── Input data

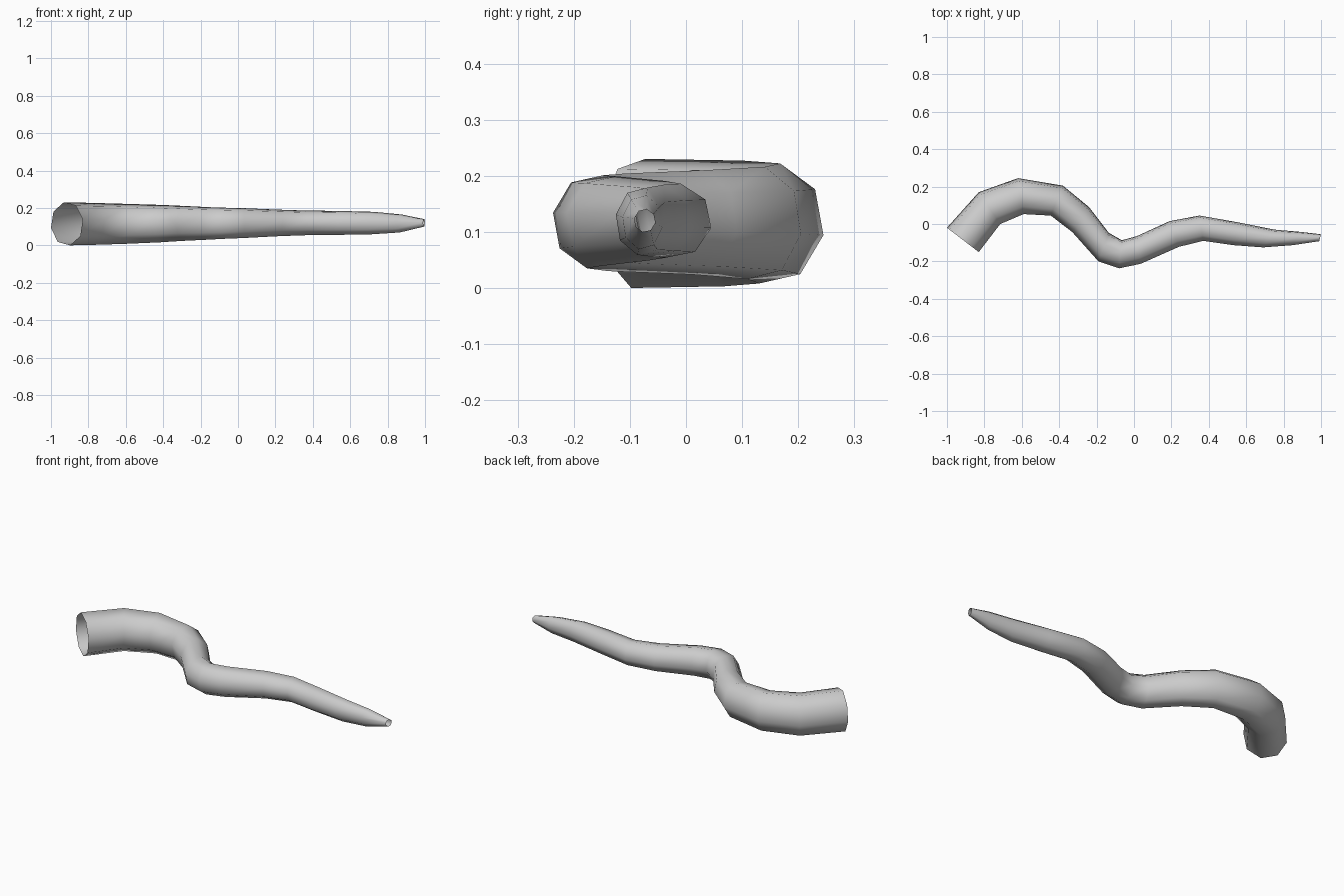
import bpy, bmesh
from math import cos, sin, pi, radians
from mathutils import Vector

SIDES = 8
TWIST = radians(11)

# Rings along the body: left edge x,y / right edge x,y / centre height / half height
rings = [
    (-1.00, -0.02, -0.83, -0.15, 0.115, 0.115),
    (-0.83, 0.17, -0.715, 0.00, 0.115, 0.112),
    (-0.62, 0.245, -0.59, 0.053, 0.115, 0.107),
    (-0.38, 0.205, -0.445, 0.045, 0.116, 0.100),
    (-0.24, 0.09, -0.33, -0.043, 0.117, 0.093),
    (-0.135, -0.047, -0.19, -0.20, 0.117, 0.087),
    (-0.065, -0.087, -0.08, -0.237, 0.118, 0.083),
    (0.015, -0.065, 0.035, -0.213, 0.119, 0.080),
    (0.19, 0.015, 0.24, -0.122, 0.120, 0.071),
    (0.35, 0.045, 0.37, -0.09, 0.120, 0.066),
    (0.55, 0.01, 0.53, -0.113, 0.120, 0.064),
    (0.75, -0.03, 0.69, -0.125, 0.119, 0.060),
    (0.89, -0.042, 0.85, -0.113, 0.117, 0.048),
    (1.00, -0.055, 0.99, -0.092, 0.120, 0.020),
]

# Open-ended tapering tube lofted through the rings
bm = bmesh.new()
loops = []
for lx, ly, rx, ry, z, h in rings:
    left, right = Vector((lx, ly, z)), Vector((rx, ry, z))
    mid, side = (left + right) / 2, (right - left) / 2
    loop = []
    for i in range(SIDES):
        a = TWIST + 2 * pi * i / SIDES
        p = mid + (side * cos(a) + Vector((0, 0, h)) * sin(a)) / cos(TWIST)
        loop.append(bm.verts.new(p))
    loops.append(loop)
for a, b in zip(loops, loops[1:]):
    for i in range(SIDES):
        j = (i + 1) % SIDES
        bm.faces.new((a[i], a[j], b[j], b[i]))
bmesh.ops.recalc_face_normals(bm, faces=bm.faces)
for f in bm.faces:
    f.smooth = True

mesh = bpy.data.meshes.new("tentacle")
bm.to_mesh(mesh)
bm.free()
tentacle = bpy.data.objects.new("tentacle", mesh)
bpy.context.collection.objects.link(tentacle)
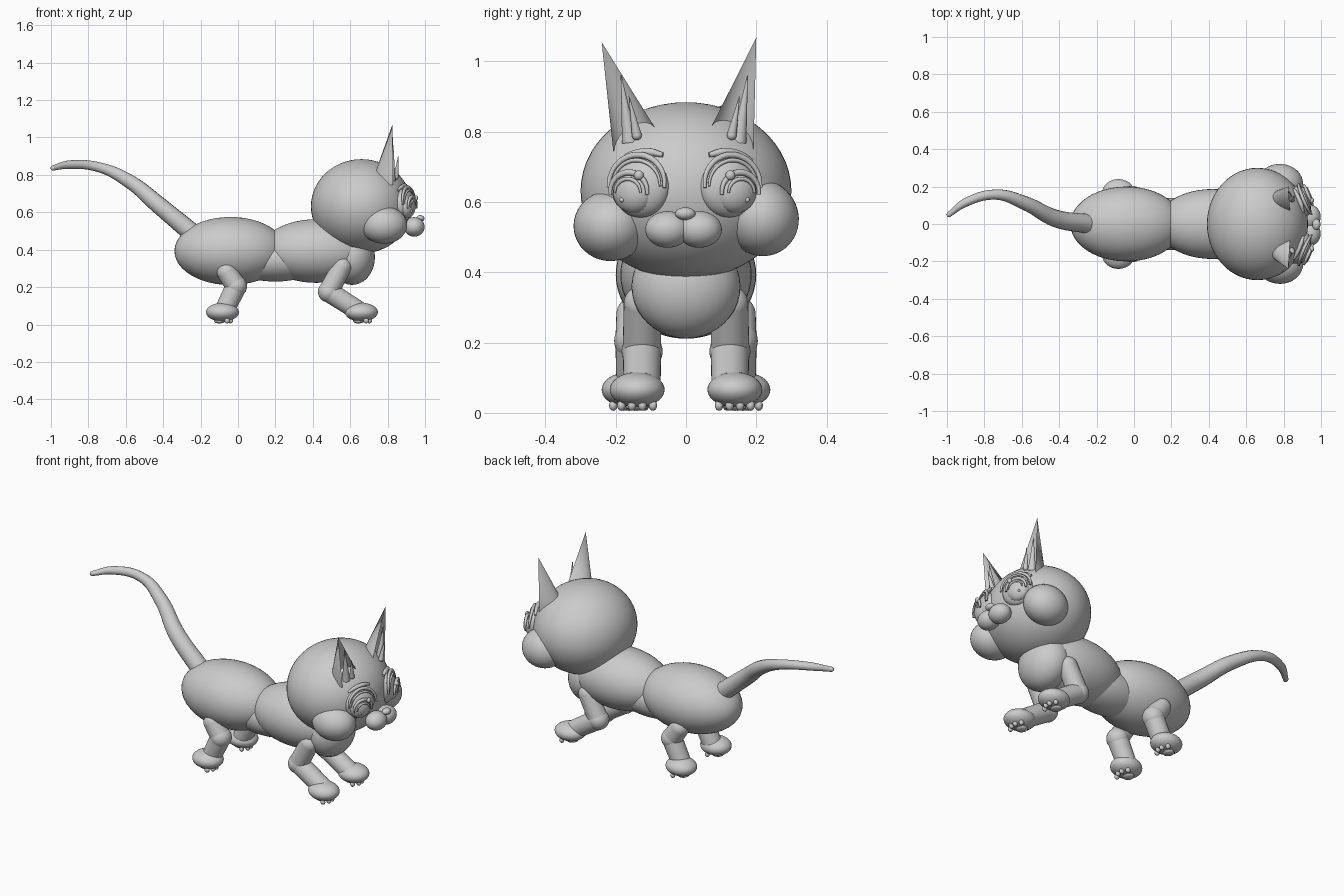
import bpy, bmesh
from math import sin, cos, pi, radians
from mathutils import Vector, Matrix

if "Cube" in bpy.data.objects:
    bpy.data.objects.remove(bpy.data.objects["Cube"], do_unlink=True)

grey = bpy.data.materials.new("soft grey")
grey.use_nodes = True
COLOUR = (0.6, 0.6, 0.6, 1)
grey.diffuse_color = COLOUR
grey.node_tree.nodes["Principled BSDF"].inputs["Base Color"].default_value = COLOUR

SIDES = (("left", 1), ("right", -1))


def add_mesh(name, bm, smooth=True):
    bmesh.ops.recalc_face_normals(bm, faces=bm.faces[:])
    for f in bm.faces:
        f.smooth = smooth
    me = bpy.data.meshes.new(name)
    bm.to_mesh(me)
    bm.free()
    me.materials.append(grey)
    ob = bpy.data.objects.new(name, me)
    bpy.context.collection.objects.link(ob)
    return ob


def ball(name, centre, radii, rot=None, seg=40):
    bm = bmesh.new()
    bmesh.ops.create_uvsphere(bm, u_segments=seg, v_segments=seg // 2, radius=1)
    m = Matrix.Translation(centre) @ (rot or Matrix()) @ Matrix.Diagonal((*radii, 1))
    bm.transform(m)
    return add_mesh(name, bm)


def limb(name, a, b, ra, rb):
    """Tapered cylinder between two points."""
    a, b = Vector(a), Vector(b)
    bm = bmesh.new()
    bmesh.ops.create_cone(bm, cap_ends=True, segments=32, radius1=ra, radius2=rb,
                          depth=(b - a).length)
    turn = (b - a).to_track_quat("Z", "Y").to_matrix().to_4x4()
    bm.transform(Matrix.Translation((a + b) / 2) @ turn)
    ob = add_mesh(name, bm)
    for p in ob.data.polygons:
        p.use_smooth = len(p.vertices) == 4
    return ob


def tube(name, points, radii, steps=8):
    """Smooth round tube through points, with a radius at each."""
    cu = bpy.data.curves.new(name, "CURVE")
    cu.dimensions = "3D"
    cu.bevel_depth = 1
    cu.bevel_resolution = 5
    cu.use_fill_caps = True
    cu.resolution_u = steps
    sp = cu.splines.new("BEZIER")
    sp.bezier_points.add(len(points) - 1)
    for bp, co, r in zip(sp.bezier_points, points, radii):
        bp.co, bp.radius = co, r
        bp.handle_left_type = bp.handle_right_type = "AUTO"
    ob = bpy.data.objects.new(name, cu)
    bpy.context.collection.objects.link(ob)
    cu.materials.append(grey)
    return ob


# Body
ball("hindquarters", (-0.04, 0, 0.393), (0.3, 0.2, 0.182), seg=48)
ball("forequarters", (0.42, 0, 0.393), (0.3, 0.187, 0.17), seg=48)
ball("belly", (0.2, 0, 0.345), (0.26, 0.14, 0.115))
ball("chest", (0.61, 0, 0.36), (0.122, 0.155, 0.148))

# Head, muzzle and nose
ball("head", (0.66, 0, 0.632), (0.27, 0.3, 0.252), seg=56)
ball("nose", (0.975, -0.002, 0.567), (0.022, 0.029, 0.018), seg=24)
for side, s in SIDES:
    ball(side + "_muzzle", (0.942, s * 0.045 - 0.007, 0.522), (0.056, 0.064, 0.052))
    tilt = Matrix.Rotation(0.5 if s > 0 else 0, 4, "X")
    ball(side + "_cheek", (0.78, 0.215 * s, 0.555 if s > 0 else 0.532),
         (0.124, 0.105, 0.11 if s > 0 else 0.1), tilt)

# Tail
tube("tail",
     [(-0.24, 0, 0.485), (-0.42, 0.03, 0.635), (-0.58, 0.11, 0.765),
      (-0.74, 0.157, 0.84), (-0.9, 0.115, 0.855), (-0.99, 0.05, 0.837)],
     [0.052, 0.047, 0.038, 0.027, 0.023, 0.014], 12)
ball("tail_tip", (-0.988, 0.05, 0.837), (0.014, 0.014, 0.014), seg=16)


def ear(name, tip, inner, outer, back):
    """Half-cone shell, hollow on the face side, rising to a tip."""
    tip, inner, outer = Vector(tip), Vector(inner), Vector(outer)
    mid, half = (inner + outer) / 2, (outer - inner) / 2
    n = 14
    bm = bmesh.new()
    apex = bm.verts.new(tip)

    def ring(depth):
        return [bm.verts.new(mid - half * cos(pi * i / n) - Vector((depth * sin(pi * i / n), 0, 0)))
                for i in range(n + 1)]
    shell, hollow = ring(back), ring(back * 0.55)
    for i in range(n):
        bm.faces.new((shell[i], shell[i + 1], apex))
        bm.faces.new((hollow[i + 1], hollow[i], apex))
        bm.faces.new((shell[i + 1], shell[i], hollow[i], hollow[i + 1]))
    bmesh.ops.remove_doubles(bm, verts=bm.verts[:], dist=0.0005)
    ob = add_mesh(name, bm)
    bpy.context.view_layer.objects.active = ob
    ob.select_set(True)
    bpy.ops.object.shade_smooth_by_angle(angle=radians(35))
    ob.select_set(False)


# Ears with fur tufts
ear("left_ear", (0.825, 0.2, 1.068), (0.835, 0.06, 0.79), (0.83, 0.192, 0.745), 0.115)
ear("right_ear", (0.825, -0.24, 1.055), (0.835, -0.075, 0.79), (0.83, -0.207, 0.745), 0.115)
for side, s in SIDES:
    y = 0.135 * s - 0.005
    limb(side + "_ear_tuft", (0.845, y, 0.79), (0.857, y + 0.022 * s, 0.9), 0.014, 0.001)
    ball(side + "_tuft_base", (0.845, y, 0.79), (0.014, 0.014, 0.014), seg=16)
    limb(side + "_inner_tuft", (0.82, y + 0.02 * s, 0.77), (0.83, y + 0.045 * s, 0.96), 0.022, 0.001)

# Eyes, turned slightly outward
for side, s in SIDES:
    yaw = radians(23) * s
    turn = Matrix.Rotation(yaw, 4, "Z")
    place = Matrix.Translation((0.888, 0.125 * s - 0.004, 0.642)) @ turn

    def at(depth, out, up):
        return place @ Vector((depth, out * s, up))

    def arc(name, depth, out, up, r, thick, start, end, bulge):
        pts, n = [], 8
        for i in range(n + 1):
            a = radians(start + (end - start) * i / n)
            pts.append(at(depth + bulge * sin(a), out + r * cos(a), up + r * sin(a)))
        tube(name, pts, [thick * (0.55 + 0.45 * sin(pi * i / n)) for i in range(n + 1)], 5)

    ball(side + "_eyeball", at(0, 0, 0), (0.05, 0.088, 0.086), turn)
    ball(side + "_iris", at(0.022, 0.012, -0.012), (0.042, 0.062, 0.062), turn)
    arc(side + "_upper_eyelid", 0.03, 0, 0.005, 0.087, 0.009, -4, 184, -0.01)
    arc(side + "_eyelid_crease", 0.032, 0, 0.003, 0.074, 0.006, 0, 180, 0)
    arc(side + "_iris_rim", 0.054, 0.014, -0.016, 0.058, 0.009, -5, 185, 0)
    arc(side + "_pupil_rim", 0.062, 0.014, -0.016, 0.04, 0.006, 0, 180, 0)
    ball(side + "_eye_highlight", at(0.06, -0.02, 0.034), (0.012, 0.014, 0.014), seg=16)
    ball(side + "_eye_glint", at(0.057, 0.034, -0.036), (0.007, 0.007, 0.007), seg=12)
    tube(side + "_eyebrow",
         [(0.855, 0.188 * s, 0.717), (0.872, 0.155 * s, 0.734),
          (0.893, 0.105 * s, 0.742), (0.905, 0.066 * s, 0.734)],
         [0.006, 0.011, 0.012, 0.007])


def paw(name, x, y):
    ball(name, (x, y, 0.066), (0.088, 0.078, 0.05))
    ball(name + "_main_pad", (x - 0.015, y, 0.018), (0.03, 0.033, 0.012), seg=16)
    for i in range(4):
        t = (i - 1.5) / 1.5
        ball(f"{name}_toe_pad_{i + 1}", (x + 0.045 - 0.02 * t * t, y + 0.045 * t, 0.021),
             (0.014, 0.012, 0.015), seg=16)


def leg(name, y, hip, knee, foot, r):
    hip, knee, foot = [Vector((p[0], y, p[1])) for p in (hip, knee, foot)]
    limb(name + "_upper", hip, knee, r * 0.95, r)
    limb(name + "_lower", knee, foot, r, r * 0.95)
    ball(name + "_joint", knee, (r * 1.04, r * 1.06, r * 1.04))
    ball(name + "_top", hip, (r * 0.95, r * 0.95, r * 0.95))


# Legs and paws
for side, s in SIDES:
    leg(side + "_front_leg", 0.125 * s, (0.555, 0.31), (0.485, 0.175), (0.65, 0.07), 0.055)
    paw(side + "_front_paw", 0.66, 0.139 * s)
    leg(side + "_hind_leg", 0.145 * s, (-0.06, 0.28), (-0.01, 0.205), (-0.07, 0.08), 0.056)
    paw(side + "_hind_paw", -0.083, 0.162 * s)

────

= Goal of the exercise =
Reproduce exactly the lines from the one with "(-0.07, 0.08), 0.056)" through the last line of the entries, keeping both of those lines and nothing else.

= The answer =
    leg(side + "_hind_leg", 0.145 * s, (-0.06, 0.28), (-0.01, 0.205), (-0.07, 0.08), 0.056)
    paw(side + "_hind_paw", -0.083, 0.162 * s)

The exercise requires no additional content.